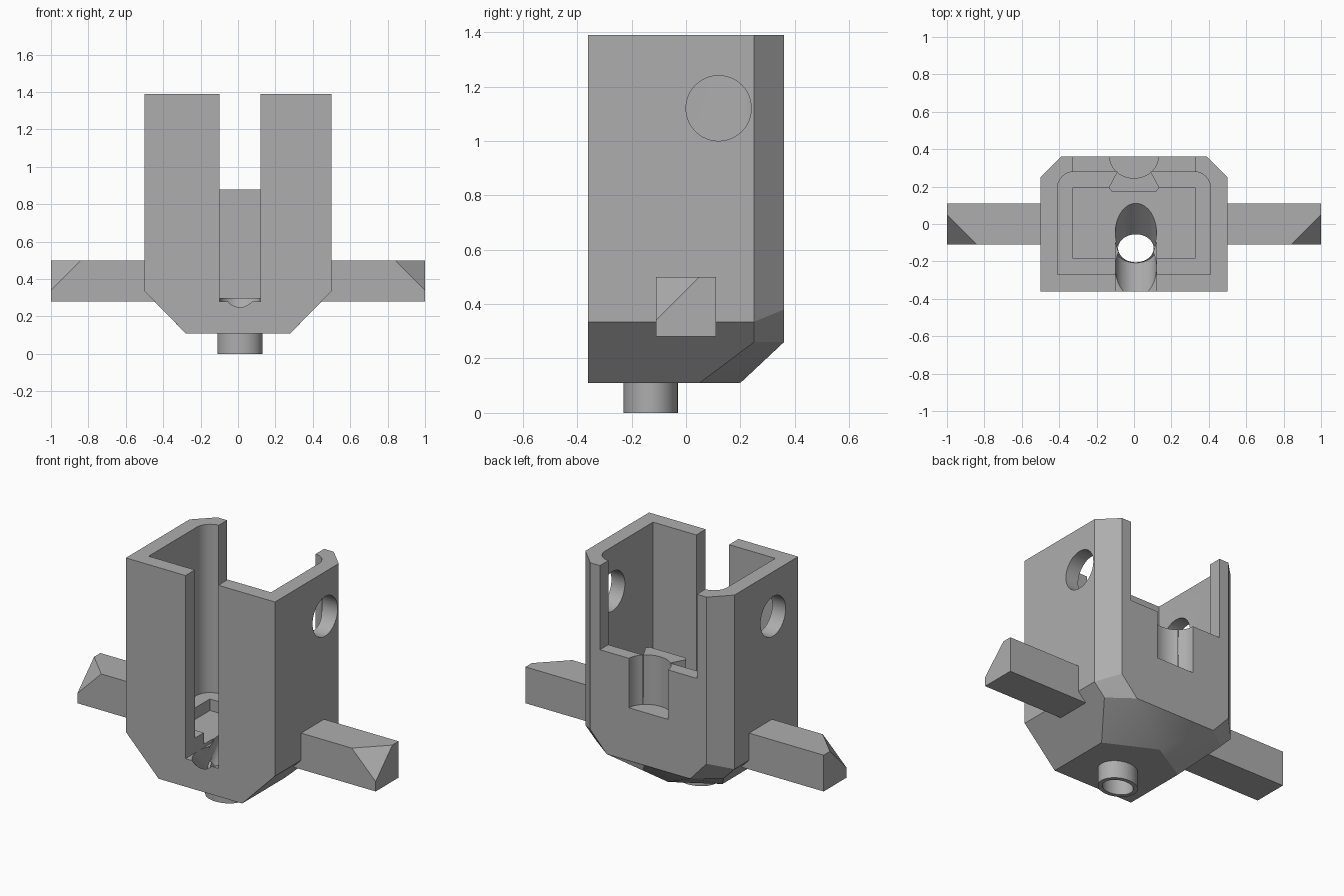
import bpy, bmesh
from math import sin, cos, pi
from mathutils import Vector

cube = bpy.data.objects.get("Cube")
if cube:
    bpy.data.objects.remove(cube, do_unlink=True)

grey = bpy.data.materials.new("plain_grey")
grey.use_nodes = True
grey.diffuse_color = (0.42, 0.42, 0.42, 1)
grey.node_tree.nodes["Principled BSDF"].inputs["Base Color"].default_value = grey.diffuse_color


def make(name, bm):
    bmesh.ops.recalc_face_normals(bm, faces=bm.faces)
    mesh = bpy.data.meshes.new(name)
    bm.to_mesh(mesh)
    bm.free()
    mesh.materials.append(grey)
    ob = bpy.data.objects.new(name, mesh)
    bpy.context.collection.objects.link(ob)
    return ob


def hull(name, points):
    bm = bmesh.new()
    for p in points:
        bm.verts.new(p)
    bmesh.ops.convex_hull(bm, input=bm.verts)
    bmesh.ops.dissolve_limit(bm, angle_limit=0.01, verts=bm.verts, edges=bm.edges)
    return make(name, bm)


def prism(name, outline, z0, z1):
    bm = bmesh.new()
    face = bm.faces.new([bm.verts.new((x, y, z0)) for x, y in outline])
    new = bmesh.ops.extrude_face_region(bm, geom=[face])["geom"]
    bmesh.ops.translate(bm, vec=(0, 0, z1 - z0),
                        verts=[v for v in new if isinstance(v, bmesh.types.BMVert)])
    return make(name, bm)


def box(name, x0, x1, y0, y1, z0, z1):
    return prism(name, [(x0, y0), (x1, y0), (x1, y1), (x0, y1)], z0, z1)


def tube(name, start, end, rx, ry, sides=48):
    start, end = Vector(start), Vector(end)
    bm = bmesh.new()
    bmesh.ops.create_cone(bm, cap_ends=True, segments=sides, radius1=1, radius2=1,
                          depth=(end - start).length)
    bmesh.ops.scale(bm, vec=(rx, ry, 1), verts=bm.verts)
    turn = Vector((0, 0, 1)).rotation_difference(end - start).to_matrix()
    bmesh.ops.rotate(bm, matrix=turn, verts=bm.verts)
    bmesh.ops.translate(bm, vec=(start + end) / 2, verts=bm.verts)
    return make(name, bm)


def combine(target, tool, operation):
    mod = target.modifiers.new("combine", "BOOLEAN")
    mod.operation, mod.solver, mod.object = operation, "EXACT", tool
    bpy.context.view_layer.objects.active = target
    bpy.ops.object.modifier_apply(modifier=mod.name)
    bpy.data.objects.remove(tool, do_unlink=True)


# Outer shell: chamfered back corners and faceted underside
half = [(.5, -.36, 1.39), (.5, .25, 1.39), (.39, .36, 1.39),
        (.5, -.36, .335), (.5, .25, .335), (.39, .36, .38),
        (.427, .25, .26), (.28, .36, .26), (.28, -.36, .11), (.28, .05, .11)]
body = hull("body", [(s * x, y, z) for x, y, z in half for s in (1, -1)] + [(-.02, .2, .11)])

# Main cavity with rounded back corners, then the shallow floor recess
r = .09
arc = [(.41 - r + r * cos(a * pi / 16), .28 - r + r * sin(a * pi / 16)) for a in range(9)]
cavity = [(.41, -.27)] + arc + [(-x, y) for x, y in reversed(arc)] + [(-.41, -.27)]
combine(body, prism("cavity", cavity, .37, 1.6), "DIFFERENCE")
combine(body, box("recess", -.325, .325, -.185, .195, .30, .6), "DIFFERENCE")

# Back opening and front slot
combine(body, box("back_opening", -.325, .325, .15, .6, .88, 1.6), "DIFFERENCE")
combine(body, box("front_slot", -.1, .12, -.6, -.1, .28, 1.6), "DIFFERENCE")

# Flared rib behind the back notch
rib = [(.08, .32), (.09, .28), (.135, .195), (.12, .175)]
combine(body, prism("rib", rib + [(-x, y) for x, y in reversed(rib)], .27, .88), "UNION")
combine(body, tube("back_notch", (0, .36, .58), (0, .36, 1.2), .13, .115), "DIFFERENCE")

# Bottom peg, its bore and the two sloping channels that meet it
combine(body, tube("peg", (.01, -.13, 0), (.01, -.13, .16), .12, .1), "UNION")
combine(body, tube("rear_channel", (.01, -.15, .195), (.01, .055, .4), .11, .11), "DIFFERENCE")
combine(body, tube("front_channel", (.01, -.13, .175), (.01, -.5, .545), .11, .11), "DIFFERENCE")
combine(body, tube("bore", (.01, -.13, -.1), (.01, -.13, .25), .095, .075), "DIFFERENCE")

# Round side holes, staggered front to back
for s in (1, -1):
    combine(body, tube("side_hole", (s * .3, s * .12, 1.12), (s * .7, s * .12, 1.12), .12, .12),
            "DIFFERENCE")

# Side arms with one clipped corner at the tip
parts = [body]
for side, s in (("left", 1), ("right", -1)):
    tip = [(1, .11, .28), (1, .11, .5), (1, -.11, .28),
           (1, -.11, .34), (1, .05, .5), (.84, -.11, .5)]
    root = [(.43, y, z) for y in (-.11, .11) for z in (.28, .5)]
    parts.append(hull(side + "_arm", [(s * x, y, z) for x, y, z in root + tip]))

# Smooth the round walls, keep the hard edges
for ob in parts:
    bpy.ops.object.select_all(action="DESELECT")
    ob.select_set(True)
    bpy.context.view_layer.objects.active = ob
    bpy.ops.object.shade_smooth_by_angle(angle=.4)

WHAT YOU ARE ASKED TO DO
Pictures should be skipped, and the records retyped word for word.

WRITTEN SOLUTION
import bpy, bmesh
from math import sin, cos, pi
from mathutils import Vector

cube = bpy.data.objects.get("Cube")
if cube:
    bpy.data.objects.remove(cube, do_unlink=True)

grey = bpy.data.materials.new("plain_grey")
grey.use_nodes = True
grey.diffuse_color = (0.42, 0.42, 0.42, 1)
grey.node_tree.nodes["Principled BSDF"].inputs["Base Color"].default_value = grey.diffuse_color


def make(name, bm):
    bmesh.ops.recalc_face_normals(bm, faces=bm.faces)
    mesh = bpy.data.meshes.new(name)
    bm.to_mesh(mesh)
    bm.free()
    mesh.materials.append(grey)
    ob = bpy.data.objects.new(name, mesh)
    bpy.context.collection.objects.link(ob)
    return ob


def hull(name, points):
    bm = bmesh.new()
    for p in points:
        bm.verts.new(p)
    bmesh.ops.convex_hull(bm, input=bm.verts)
    bmesh.ops.dissolve_limit(bm, angle_limit=0.01, verts=bm.verts, edges=bm.edges)
    return make(name, bm)


def prism(name, outline, z0, z1):
    bm = bmesh.new()
    face = bm.faces.new([bm.verts.new((x, y, z0)) for x, y in outline])
    new = bmesh.ops.extrude_face_region(bm, geom=[face])["geom"]
    bmesh.ops.translate(bm, vec=(0, 0, z1 - z0),
                        verts=[v for v in new if isinstance(v, bmesh.types.BMVert)])
    return make(name, bm)


def box(name, x0, x1, y0, y1, z0, z1):
    return prism(name, [(x0, y0), (x1, y0), (x1, y1), (x0, y1)], z0, z1)


def tube(name, start, end, rx, ry, sides=48):
    start, end = Vector(start), Vector(end)
    bm = bmesh.new()
    bmesh.ops.create_cone(bm, cap_ends=True, segments=sides, radius1=1, radius2=1,
                          depth=(end - start).length)
    bmesh.ops.scale(bm, vec=(rx, ry, 1), verts=bm.verts)
    turn = Vector((0, 0, 1)).rotation_difference(end - start).to_matrix()
    bmesh.ops.rotate(bm, matrix=turn, verts=bm.verts)
    bmesh.ops.translate(bm, vec=(start + end) / 2, verts=bm.verts)
    return make(name, bm)


def combine(target, tool, operation):
    mod = target.modifiers.new("combine", "BOOLEAN")
    mod.operation, mod.solver, mod.object = operation, "EXACT", tool
    bpy.context.view_layer.objects.active = target
    bpy.ops.object.modifier_apply(modifier=mod.name)
    bpy.data.objects.remove(tool, do_unlink=True)


# Outer shell: chamfered back corners and faceted underside
half = [(.5, -.36, 1.39), (.5, .25, 1.39), (.39, .36, 1.39),
        (.5, -.36, .335), (.5, .25, .335), (.39, .36, .38),
        (.427, .25, .26), (.28, .36, .26), (.28, -.36, .11), (.28, .05, .11)]
body = hull("body", [(s * x, y, z) for x, y, z in half for s in (1, -1)] + [(-.02, .2, .11)])

# Main cavity with rounded back corners, then the shallow floor recess
r = .09
arc = [(.41 - r + r * cos(a * pi / 16), .28 - r + r * sin(a * pi / 16)) for a in range(9)]
cavity = [(.41, -.27)] + arc + [(-x, y) for x, y in reversed(arc)] + [(-.41, -.27)]
combine(body, prism("cavity", cavity, .37, 1.6), "DIFFERENCE")
combine(body, box("recess", -.325, .325, -.185, .195, .30, .6), "DIFFERENCE")

# Back opening and front slot
combine(body, box("back_opening", -.325, .325, .15, .6, .88, 1.6), "DIFFERENCE")
combine(body, box("front_slot", -.1, .12, -.6, -.1, .28, 1.6), "DIFFERENCE")

# Flared rib behind the back notch
rib = [(.08, .32), (.09, .28), (.135, .195), (.12, .175)]
combine(body, prism("rib", rib + [(-x, y) for x, y in reversed(rib)], .27, .88), "UNION")
combine(body, tube("back_notch", (0, .36, .58), (0, .36, 1.2), .13, .115), "DIFFERENCE")

# Bottom peg, its bore and the two sloping channels that meet it
combine(body, tube("peg", (.01, -.13, 0), (.01, -.13, .16), .12, .1), "UNION")
combine(body, tube("rear_channel", (.01, -.15, .195), (.01, .055, .4), .11, .11), "DIFFERENCE")
combine(body, tube("front_channel", (.01, -.13, .175), (.01, -.5, .545), .11, .11), "DIFFERENCE")
combine(body, tube("bore", (.01, -.13, -.1), (.01, -.13, .25), .095, .075), "DIFFERENCE")

# Round side holes, staggered front to back
for s in (1, -1):
    combine(body, tube("side_hole", (s * .3, s * .12, 1.12), (s * .7, s * .12, 1.12), .12, .12),
            "DIFFERENCE")

# Side arms with one clipped corner at the tip
parts = [body]
for side, s in (("left", 1), ("right", -1)):
    tip = [(1, .11, .28), (1, .11, .5), (1, -.11, .28),
           (1, -.11, .34), (1, .05, .5), (.84, -.11, .5)]
    root = [(.43, y, z) for y in (-.11, .11) for z in (.28, .5)]
    parts.append(hull(side + "_arm", [(s * x, y, z) for x, y, z in root + tip]))

# Smooth the round walls, keep the hard edges
for ob in parts:
    bpy.ops.object.select_all(action="DESELECT")
    ob.select_set(True)
    bpy.context.view_layer.objects.active = ob
    bpy.ops.object.shade_smooth_by_angle(angle=.4)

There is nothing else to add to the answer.